To aryrow a business you need a steady stream of customers and investors because cash-flow is the lifeblood of an enterprise. Yet lots of people around the world still feel uncomfortable with business development, marketing and pitching to investors.
In Silicon Valley there is a saying that the perfect combination of skills for a startup is a developer, a designer and a hustler. Often under appreciated, the hustler is responsible for ensuring that the business has a steady and increasing cashflow. The role of the hustler could be taken by someone with training in marketing, sales or finance. The art of the hustle is really just a combination of clear communication and hard work.
New York and London have a lot in common when it comes to finance, fashion and technology startups. The startup cultures in both cities are focussed on building real businesses not just the latest flashy social mobile apps.
Recently I’ve been in New York checking out the startup scene with VentureOut New York and UKTI. Keith Moses from UKTI and Brian Frumberg from VentureOutNY were our hosts. It was a great trip with an exciting group of startups. We had a full programme of events, meetings and visits. We kept a frenzied pace and I learnt a lot about the startup culture in New York.
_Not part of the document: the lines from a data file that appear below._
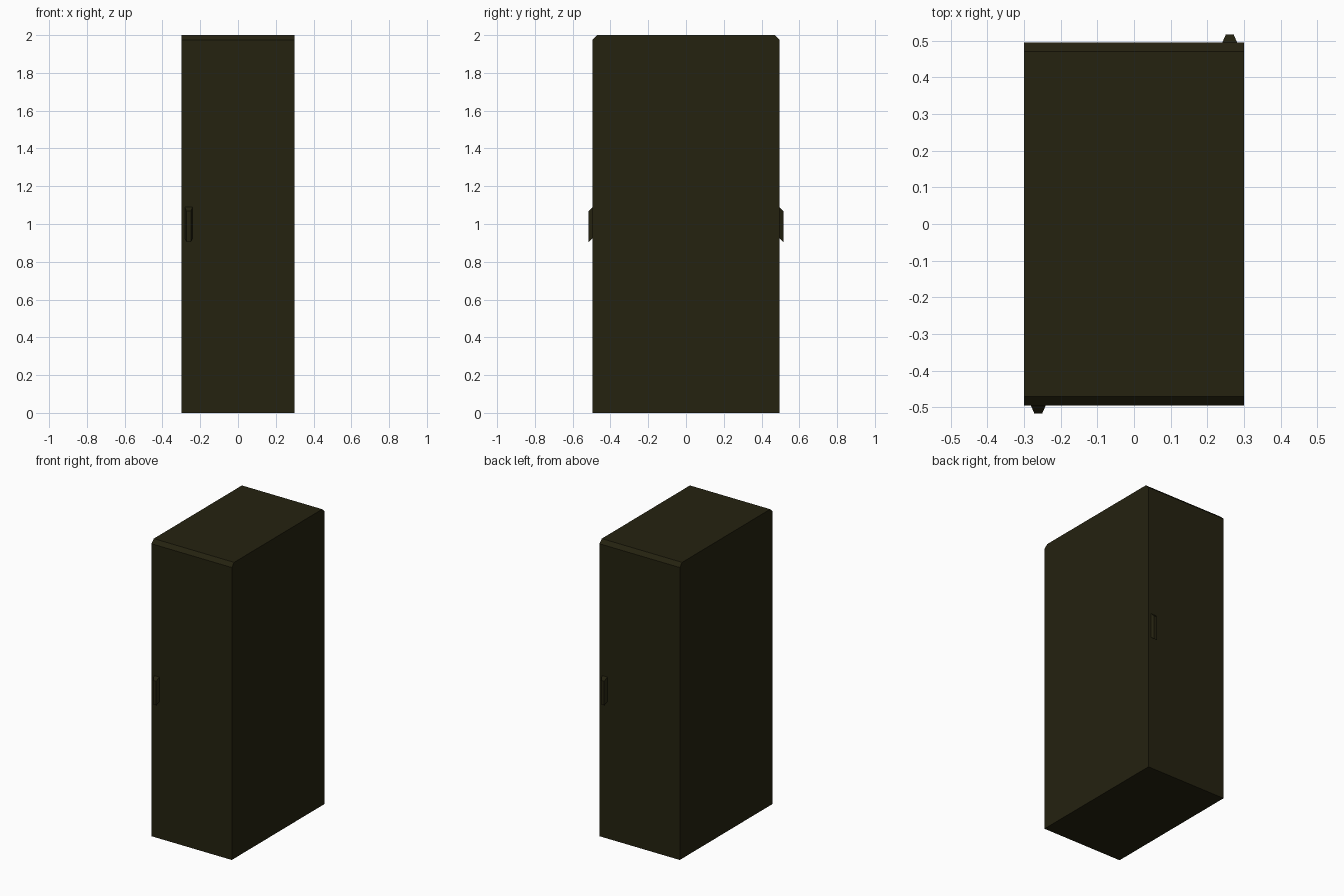
import bpy, bmesh

if "Cube" in bpy.data.objects:
    bpy.data.objects.remove(bpy.data.objects["Cube"])

paint = bpy.data.materials.new("dark_olive_paint")
paint.diffuse_color = (0.018, 0.016, 0.005, 1)
paint.use_nodes = True
paint.node_tree.nodes["Principled BSDF"].inputs["Base Color"].default_value = paint.diffuse_color


def loft(name, rings):
    """Join two matching outlines into a closed flat-faced solid."""
    bm = bmesh.new()
    a, b = [[bm.verts.new(p) for p in ring] for ring in rings]
    bm.faces.new(a)
    bm.faces.new(b)
    for i in range(len(a)):
        j = (i + 1) % len(a)
        bm.faces.new((a[i], a[j], b[j], b[i]))
    bmesh.ops.recalc_face_normals(bm, faces=bm.faces)
    mesh = bpy.data.meshes.new(name)
    bm.to_mesh(mesh)
    bm.free()
    mesh.materials.append(paint)
    obj = bpy.data.objects.new(name, mesh)
    bpy.context.collection.objects.link(obj)
    return obj


# Cabinet with chamfered front and back top edges
W, D, H, C = 0.30, 0.495, 2.0, 0.025
profile = [(-D, 0), (D, 0), (D, H - C), (D - C, H), (-D + C, H), (-D, H - C)]
loft("cabinet_body", [[(x, y, z) for y, z in profile] for x in (-W, W)])


# Tapered door handles, one on each door, diagonally opposite
def handle(name, s):
    def outline(half, y, z0, z1):
        return [(s * (0.261 + dx), s * y, z)
                for dx, z in ((-half, z0), (half, z0), (half, z1), (-half, z1))]
    return loft(name, [outline(0.021, D - 0.002, 0.925, 1.092),
                       outline(0.011, 0.516, 0.905, 1.068)])


handle("front_handle", -1)
handle("back_handle", 1)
As part of our work for the Innovation Warehouse, I’m travelling to New York with a cohort of startups from London. UKTI have helped pull together a group of exciting new businesses from London’s Tech City to take to New York for a modern version of a trade mission. The startups are going to pitch for investment and meet new customers.
VentureOutNY is run by Brian Frumberg (and team) to promote New York as a first port of call for overseas startups expanding into the USA and raising capital from American investors. Over the course of the year, they have had events welcoming startups from all over the world and they have dedicated events coming up for startups from Brazil and Portugal.
The second Converge+UK event was held at the Innovation Warehouse on 3 October 2012. We had over fifty people attend from a mix of design, business and technology backgrounds. The mash-up of backgrounds made for some great debates and discussions.
The Converge+UK team are getting better at dressing the room to create a sense of occasion. Our branding is getting so good that we even had a few attendees try and (jokingly) steal the event posters at the end of the night. We’ll be making PDFs of the posters available on the Converge+UK website.
New ideas happen when old ideas collide. But if you’ve ever been to a networking event then you might have noticed that birds of a feather generally flock together.
While sitting in an East London cafe, Biotech consultant Tim McCready, entrepreneur Klaus Bravenboer and I bemoaned that business culture in the UK had turned out to be no further ahead in terms of innovation, collaboration and access to capital than our native New Zealand. And in some areas such as Angel Capital and start-up incubators, New Zealand was actually ahead of the UK.